Judgment by the European Court of Human Rights
In September 2015, the European Court of Human Rights ruled in his favour, finding that the criminal proceedings constituted an attempt “to suppress ideas or opinions considered as disruptive or shocking.” Accordingly, there had been a violation of article 10 of European Convention on Human Rights, protecting the right to freedom of speech.
Yet to this day, many journalists like Abdurrahman remain under threat. In 2018, The Committee of ministers ruled that despite improvements, Turkey’s legislative framework was insufficient to ensure full compliance with Convention standards regarding freedom of expression.
Freedom House recently labelled Turkey the world’s worst Jailor of journalists. In Turkey, journalists are routinely intimidated, harassed and subjected to violence and politically motivated prosecutions. The constitution does allow for freedom of expression. In practice, however, opponents of the government can be prosecuted for any number of vague and broadly framed charges such as praising a crime or criminals and inciting the population to enmity, hatred, or denigration. The political climate worsened in the months following the attempted coup, leading to an estimated 175 journalists being jailed in 2018.
Useful links to the ALTUG TANER AKÇAM GROUP v Turkey (Application No 27520/07) and Dilipak v Turkey (Application No 29680/05):
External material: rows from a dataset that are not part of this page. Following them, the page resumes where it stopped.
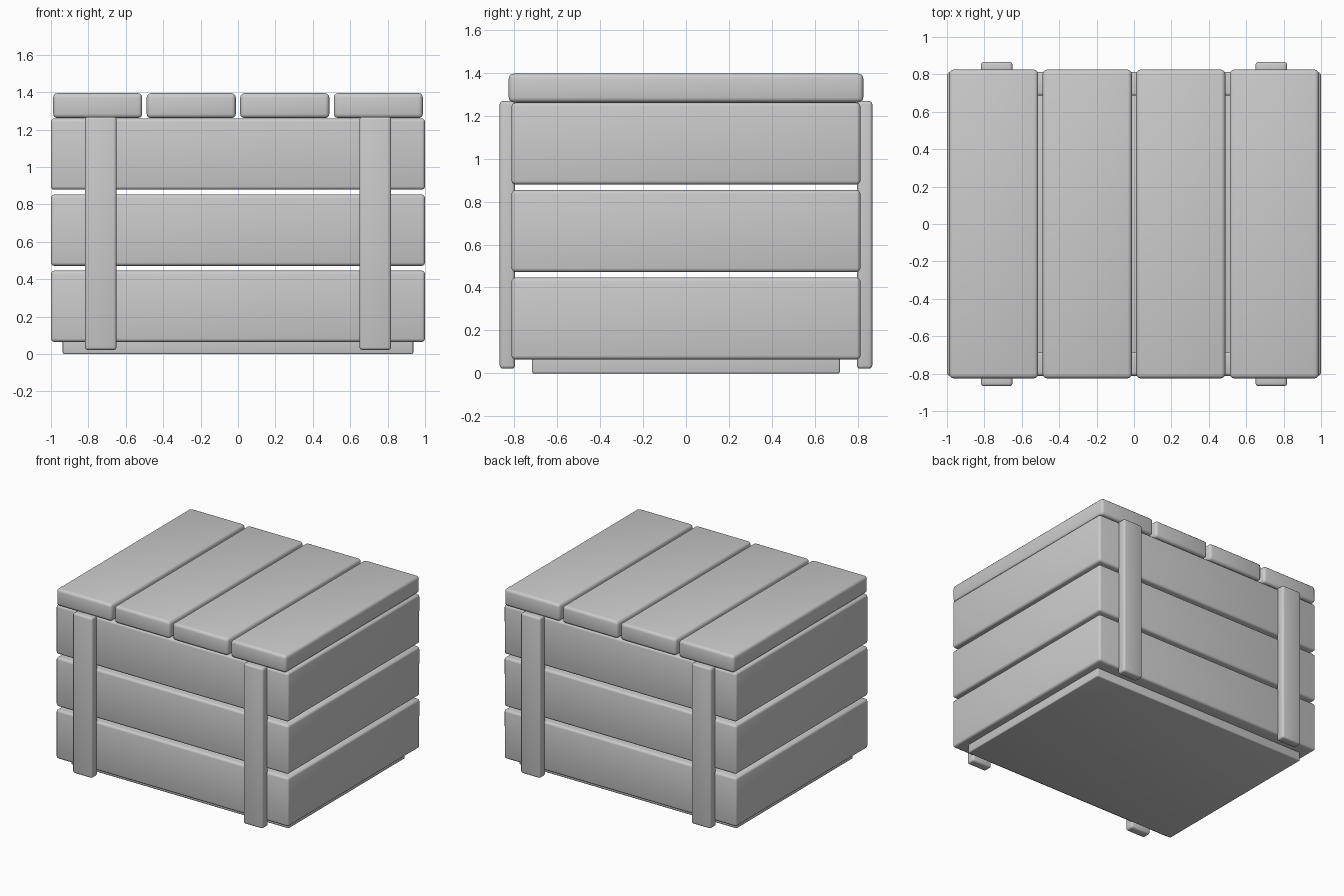
import bpy
import bmesh

if "Cube" in bpy.data.objects:
    bpy.data.objects.remove(bpy.data.objects["Cube"])


def finish(name, bm, bevel):
    """Turn a bmesh into a softly rounded plank object."""
    bmesh.ops.recalc_face_normals(bm, faces=bm.faces)
    mesh = bpy.data.meshes.new(name)
    bm.to_mesh(mesh)
    bm.free()
    ob = bpy.data.objects.new(name, mesh)
    bpy.context.collection.objects.link(ob)
    mod = ob.modifiers.new("rounded_edges", "BEVEL")
    mod.width = bevel
    mod.segments = 3
    mod.limit_method = "ANGLE"
    bpy.ops.object.select_all(action="DESELECT")
    ob.select_set(True)
    bpy.context.view_layer.objects.active = ob
    bpy.ops.object.modifier_apply(modifier=mod.name)
    bpy.ops.object.shade_smooth_by_angle()
    return ob


def box(name, lo, hi, bevel=0.02):
    bm = bmesh.new()
    bmesh.ops.create_cube(bm, size=1)
    for v in bm.verts:
        v.co = [lo[i] + (v.co[i] + 0.5) * (hi[i] - lo[i]) for i in range(3)]
    return finish(name, bm, bevel)


def frame(name, hx, hy, wall, z0, z1, bevel=0.018):
    """Hollow rectangular ring of boards around the crate."""
    bm = bmesh.new()

    def loop(x, y, z):
        return [bm.verts.new((sx * x, sy * y, z))
                for sx, sy in ((-1, -1), (1, -1), (1, 1), (-1, 1))]

    loops = [loop(hx, hy, z0), loop(hx, hy, z1),
             loop(hx - wall, hy - wall, z1), loop(hx - wall, hy - wall, z0)]
    for a, b in zip(loops, loops[1:] + loops[:1]):
        for i in range(4):
            j = (i + 1) % 4
            bm.faces.new((a[i], a[j], b[j], b[i]))
    return finish(name, bm, bevel)


# Floor panel
box("floor_panel", (-0.937, -0.716, 0.0), (0.937, 0.716, 0.13), 0.008)

# Three rows of wall boards with open gaps between them
for i in range(3):
    z = 0.065 + 0.407 * i
    frame(f"wall_boards_{i + 1}", 1.0, 0.812, 0.125, z, z + 0.381)

# Four lid planks
for i in range(4):
    x = -0.75 + 0.5 * i
    box(f"lid_plank_{i + 1}", (x - 0.238, -0.825, 1.262),
        (x + 0.238, 0.825, 1.395), 0.022)

# Upright battens on the front and back
for side, sy in (("front", -1), ("back", 1)):
    for hand, sx in (("left", -1), ("right", 1)):
        ys = sorted((sy * 0.796, sy * 0.867))
        xs = sorted((sx * 0.65, sx * 0.818))
        box(f"{side}_{hand}_batten", (xs[0], ys[0], 0.022),
            (xs[1], ys[1], 1.268), 0.015)
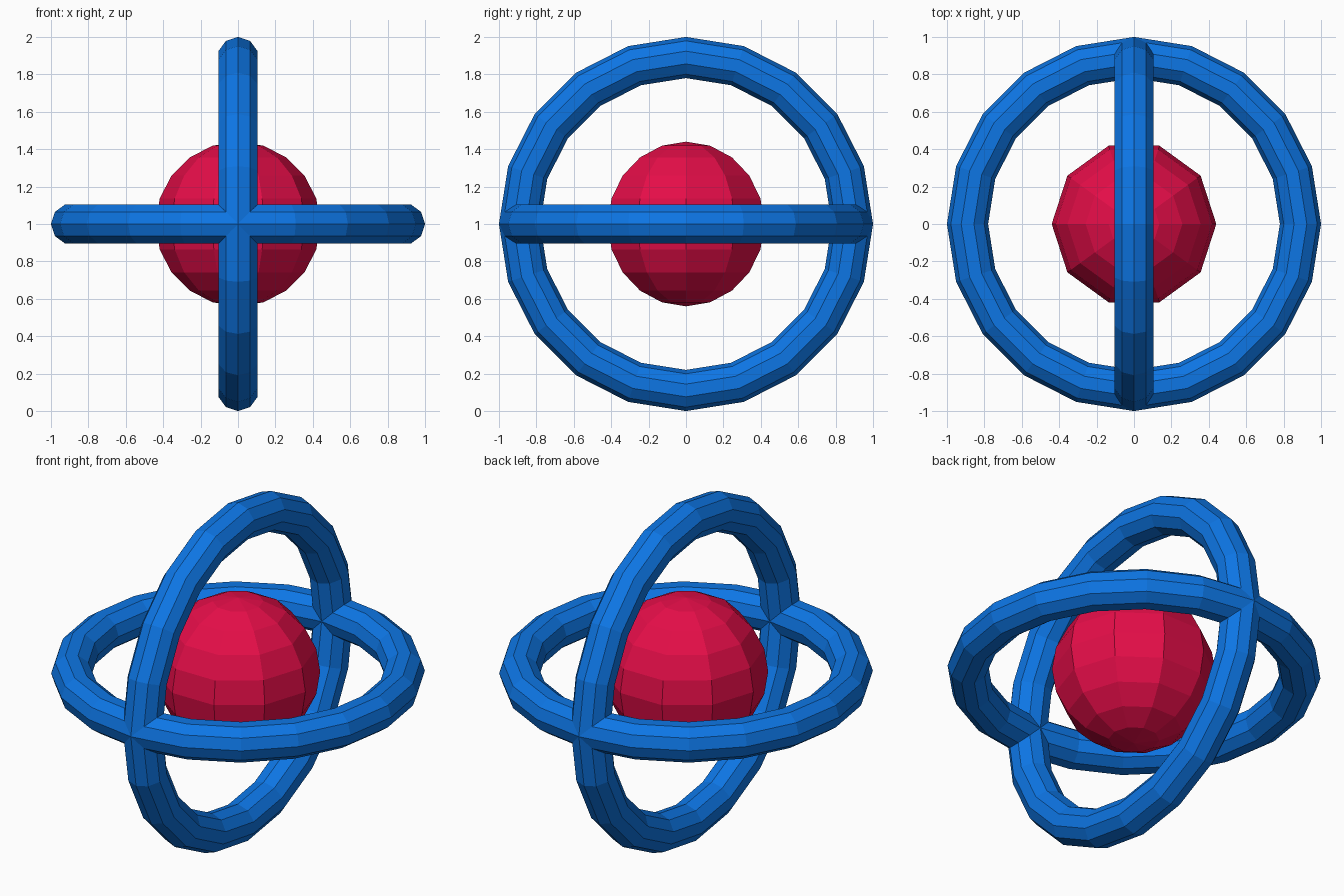
import bpy, bmesh, math
from mathutils import Matrix

if "Cube" in bpy.data.objects:
    bpy.data.objects.remove(bpy.data.objects["Cube"])

CENTRE = Matrix.Translation((0, 0, 1))


def material(name, rgb):
    mat = bpy.data.materials.new(name)
    mat.diffuse_color = (*rgb, 1)
    mat.use_nodes = True
    mat.node_tree.nodes["Principled BSDF"].inputs["Base Color"].default_value = mat.diffuse_color
    return mat


def lathe(name, profile, closed, steps, mat, turn=Matrix()):
    """Spin an (x, z) profile around z, then turn it and lift it to the centre."""
    bm = bmesh.new()
    verts = [bm.verts.new((x, 0, z)) for x, z in profile]
    edges = [bm.edges.new(pair) for pair in zip(verts, verts[1:])]
    if closed:
        edges.append(bm.edges.new((verts[-1], verts[0])))
    bmesh.ops.spin(bm, geom=verts + edges, cent=(0, 0, 0), axis=(0, 0, 1),
                   angle=math.tau, steps=steps, use_merge=False)
    bmesh.ops.remove_doubles(bm, verts=bm.verts[:], dist=1e-4)
    bmesh.ops.recalc_face_normals(bm, faces=bm.faces[:])
    bm.transform(CENTRE @ turn)
    mesh = bpy.data.meshes.new(name)
    bm.to_mesh(mesh)
    bm.free()
    mesh.materials.append(mat)
    obj = bpy.data.objects.new(name, mesh)
    bpy.context.collection.objects.link(obj)
    return obj


blue = material("blue", (0.004, 0.18, 0.78))
red = material("red", (0.78, 0.004, 0.065))

# Two crossed rings with a ten-sided tube
tube = [(0.89 + 0.11 * math.cos(math.tau * i / 10),
         0.11 * math.sin(math.tau * i / 10)) for i in range(10)]
lathe("horizontal_ring", tube, True, 20, blue)
lathe("vertical_ring", tube, True, 20, blue, Matrix.Rotation(math.pi / 2, 4, 'Y'))

# Faceted ball in the middle
arc = [(0.44 * math.sin(math.pi * i / 10),
        0.44 * math.cos(math.pi * i / 10)) for i in range(11)]
lathe("core_ball", arc, False, 10, red)
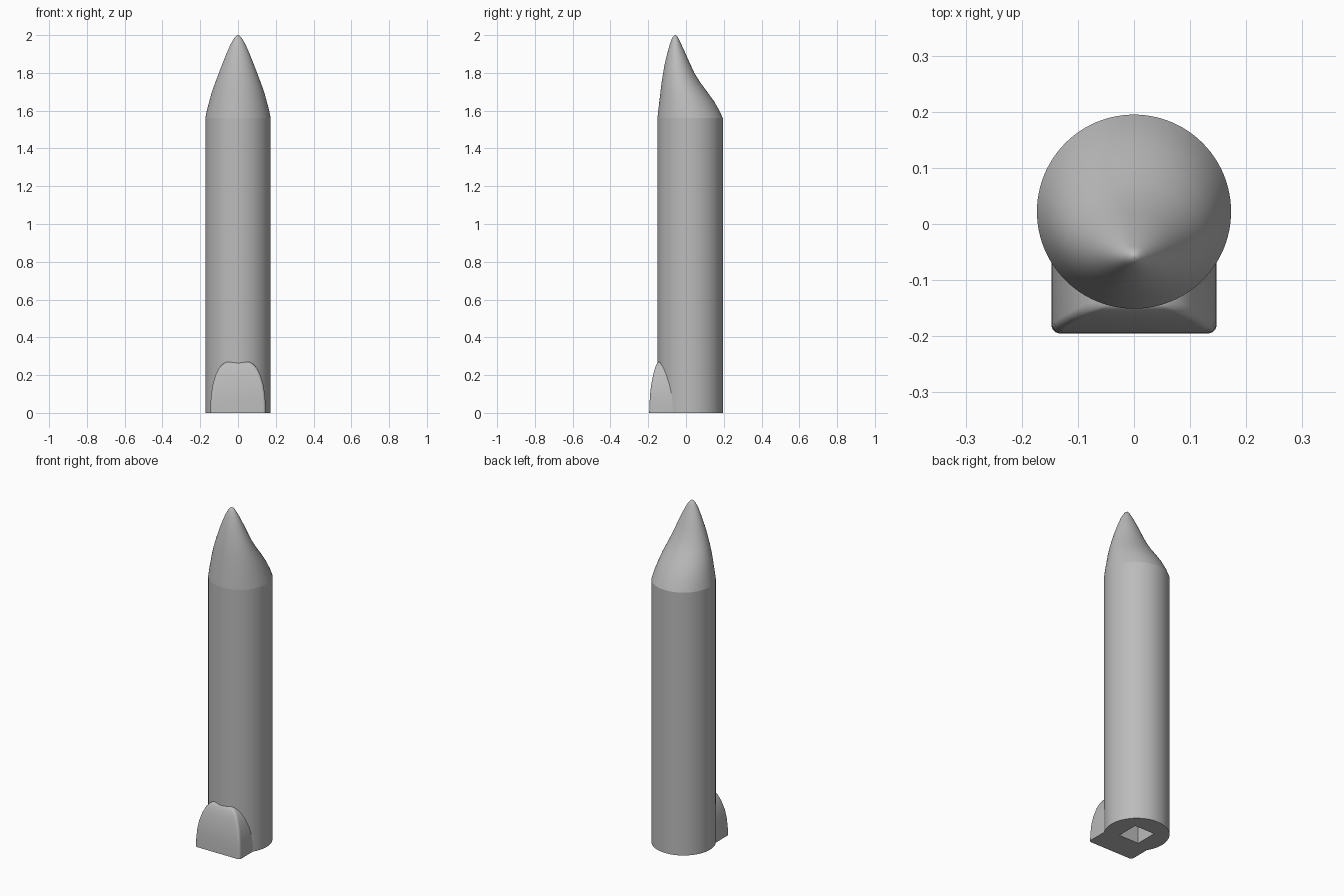
import bpy, bmesh, math

cube = bpy.data.objects.get("Cube")
if cube:
    bpy.data.objects.remove(cube, do_unlink=True)

grey = bpy.data.materials.new("plain grey")
grey.use_nodes = True
colour = (0.5, 0.5, 0.5, 1)
grey.diffuse_color = colour
grey.node_tree.nodes["Principled BSDF"].inputs["Base Color"].default_value = colour

RADIUS, AXIS_Y, SHOULDER = 0.173, 0.022, 1.56


def loft(name, rings, angle=35):
    """Skin a stack of equal-length rings and cap both ends."""
    bm = bmesh.new()
    loops = [[bm.verts.new(p) for p in ring] for ring in rings]
    n = len(loops[0])
    for low, high in zip(loops, loops[1:]):
        for i in range(n):
            j = (i + 1) % n
            bm.faces.new((low[i], low[j], high[j], high[i]))
    bm.faces.new(loops[0][::-1])
    bm.faces.new(loops[-1])
    bmesh.ops.recalc_face_normals(bm, faces=bm.faces)
    mesh = bpy.data.meshes.new(name)
    bm.to_mesh(mesh)
    bm.free()
    mesh.materials.append(grey)
    ob = bpy.data.objects.new(name, mesh)
    bpy.context.collection.objects.link(ob)
    smooth(ob, angle)
    return ob


def smooth(ob, angle):
    bpy.ops.object.select_all(action='DESELECT')
    bpy.context.view_layer.objects.active = ob
    ob.select_set(True)
    bpy.ops.object.shade_smooth_by_angle(angle=math.radians(angle))


def ellipse(z, half, front, back, n=96):
    mid, depth = (front + back) / 2, (back - front) / 2
    turns = [math.tau * i / n for i in range(n)]
    return [(half * math.cos(t), mid + depth * math.sin(t), z) for t in turns]


def round_front(z, half, front, back=-0.055, r=0.015, n=6):
    """Rectangle whose two front corners are rounded."""
    right = []
    for i in range(n + 1):
        t = math.pi / 2 * i / n
        right.append((half - r + r * math.sin(t), front + r - r * math.cos(t), z))
    right.append((half, back, z))
    return right + [(-x, y, h) for x, y, h in reversed(right)]


# Cylindrical hull
front, back = AXIS_Y - RADIUS, AXIS_Y + RADIUS
hull = loft("hull", [ellipse(z, RADIUS, front, back) for z in (0, SHOULDER)])

# Square socket in the underside
bpy.ops.mesh.primitive_cube_add(size=1, location=(0, AXIS_Y, 0))
cutter = bpy.context.object
cutter.name = "socket_cutter"
cutter.scale = (0.13, 0.13, 0.6)
cutter.hide_render = True
cutter.data.materials.append(grey)
cut = hull.modifiers.new("socket", 'BOOLEAN')
cut.operation, cut.solver, cut.object = 'DIFFERENCE', 'EXACT', cutter
bpy.context.view_layer.objects.active = hull
bpy.ops.object.modifier_apply(modifier=cut.name)
bpy.data.objects.remove(cutter, do_unlink=True)
smooth(hull, 35)

# Lopsided nose: height, half width, front and back edge
nose_profile = [
    (SHOULDER, RADIUS, front, back),
    (1.6, 0.165, -0.147, 0.177),
    (1.65, 0.152, -0.141, 0.148),
    (1.7, 0.138, -0.135, 0.112),
    (1.75, 0.12, -0.129, 0.075),
    (1.8, 0.101, -0.121, 0.044),
    (1.85, 0.082, -0.112, 0.021),
    (1.9, 0.062, -0.1, -0.001),
    (1.95, 0.04, -0.086, -0.024),
    (1.98, 0.023, -0.075, -0.039),
    (1.993, 0.013, -0.068, -0.046),
    (2.0, 0.003, -0.06, -0.054),
]
loft("nose", [ellipse(*row) for row in nose_profile], 60)

# Curved foot on the front: height, half width, front edge
foot_profile = [
    (0, 0.147, -0.195),
    (0.05, 0.146, -0.193),
    (0.1, 0.142, -0.19),
    (0.15, 0.134, -0.184),
    (0.2, 0.119, -0.174),
    (0.235, 0.102, -0.165),
    (0.255, 0.085, -0.157),
    (0.265, 0.071, -0.151),
    (0.27, 0.06, -0.145),
]
loft("front_foot", [round_front(*row) for row in foot_profile], 50)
The Dilipak v Turkey case is part of the Altug Taner Akcam group v Turkey.